The opposite of transparency is privacy, not corruption. Despite the scars of past scandals, we must recognize that there are moments in government where the imperative for deliberation trumps the imperative for access.

While clearly well-intended, the requirements of open meetings are ironically driving serious discussions further underground. On federal advisory committees created to address national crises such as the 2010 Gulf of Mexico oil spill or the 2008 financial crisis, for example, no more than two members could discuss substantive issues without advertising the meeting in the Federal Register and allowing the public to listen in. The result of such rules is not transparency but either a cumbersome sequence of two-person conversations, larger “informal” conversations that skirt the law or the avoidance of controversial issues.

In 2011 in Washington state, a redistricting commission was almost undone by a requirement that prevented more than two of the four members from meeting in private. Commission member Slade Gorton, a former U.S. senator, explained, “It was simply impossible to even begin to explore trade-offs or design a strategy with all the interests listening in.” After a few meetings that were reduced to posturing, they split the commission into two groups of two and divided up the work in order to grapple with the tough issues through informal discussions. Not even the Federal Reserve is immune; a recent study of its meeting minutes appears to indicate that even publishing these documents — weeks after the fact — has dampened discussion.

Moreover, transparency rules are rarely used by John and Jane Q. Public. They are now part of the standard tool kit of highly organized special interests and activists on the left and right. The great challenge in Congress today is finding leaders with the courage to balance the desires of narrow interests with the broader national interest. It is a lot tougher to summon the courage to explore bipartisan collaboration with one’s most intense constituents always peering over one’s shoulder, intent on punishing any violations of orthodoxy.

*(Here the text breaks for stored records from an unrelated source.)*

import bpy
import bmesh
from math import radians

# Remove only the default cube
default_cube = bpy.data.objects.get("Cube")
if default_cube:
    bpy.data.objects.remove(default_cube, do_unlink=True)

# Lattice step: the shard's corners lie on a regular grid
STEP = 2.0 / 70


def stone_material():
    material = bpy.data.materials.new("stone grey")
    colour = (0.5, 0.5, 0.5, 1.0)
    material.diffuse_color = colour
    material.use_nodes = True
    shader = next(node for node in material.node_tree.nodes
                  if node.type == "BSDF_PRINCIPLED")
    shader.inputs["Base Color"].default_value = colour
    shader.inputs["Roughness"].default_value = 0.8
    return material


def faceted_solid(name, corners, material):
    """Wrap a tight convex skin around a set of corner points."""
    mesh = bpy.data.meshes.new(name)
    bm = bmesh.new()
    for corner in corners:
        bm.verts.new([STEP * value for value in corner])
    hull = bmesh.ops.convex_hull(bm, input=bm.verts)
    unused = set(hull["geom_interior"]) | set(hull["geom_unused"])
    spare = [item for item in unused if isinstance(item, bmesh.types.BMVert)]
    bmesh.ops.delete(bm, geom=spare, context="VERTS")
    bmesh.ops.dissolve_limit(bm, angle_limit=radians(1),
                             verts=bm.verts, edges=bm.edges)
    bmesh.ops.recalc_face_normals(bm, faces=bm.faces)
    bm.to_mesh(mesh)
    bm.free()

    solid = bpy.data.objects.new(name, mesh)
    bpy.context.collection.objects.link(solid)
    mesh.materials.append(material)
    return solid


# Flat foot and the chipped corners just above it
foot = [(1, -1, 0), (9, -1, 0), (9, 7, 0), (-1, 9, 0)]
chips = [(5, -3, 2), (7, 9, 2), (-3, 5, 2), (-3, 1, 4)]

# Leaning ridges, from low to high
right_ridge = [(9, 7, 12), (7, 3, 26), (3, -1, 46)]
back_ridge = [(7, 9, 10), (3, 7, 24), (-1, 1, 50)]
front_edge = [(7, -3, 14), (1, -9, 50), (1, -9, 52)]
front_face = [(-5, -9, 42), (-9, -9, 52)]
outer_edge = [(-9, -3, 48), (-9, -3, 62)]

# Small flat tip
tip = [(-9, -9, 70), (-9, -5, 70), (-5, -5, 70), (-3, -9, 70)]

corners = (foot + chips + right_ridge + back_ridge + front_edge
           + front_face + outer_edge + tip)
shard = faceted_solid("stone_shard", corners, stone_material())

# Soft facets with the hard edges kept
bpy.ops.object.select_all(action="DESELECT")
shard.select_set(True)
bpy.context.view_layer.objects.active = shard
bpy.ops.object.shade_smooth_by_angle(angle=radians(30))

Most discouraging, the pursuit of ever-increasing transparency has not coincided with increased confidence in our government. A USA Today/Bipartisan Policy Center poll last year found that 77 percent of the public believed that it could trust the government in Washington to do what is right “only some of the time” or “none of the time” — an extraordinary indictment of a broken political system.

So what do we do to fix this? Start by giving federal employees the confidence that they can raise challenging questions and doubts at the early stages of a policy discussion without having to fear being humiliated down the road. Allow all manner of commissions and advisory bodies to conduct some deliberattions in private. Finally, we should urge Congress to restore the ability of committees to meet with some regularity behind closed doors, in a bipartisan manner, with the cameras turned off. Let them have some time when they can talk to each other — not a nationwide audience.

In general, we need to recognize that there is a healthy midpoint between engaging in massive coverups and publishing the text messages of Cabinet officials. Four decades after Watergate, we need to find it.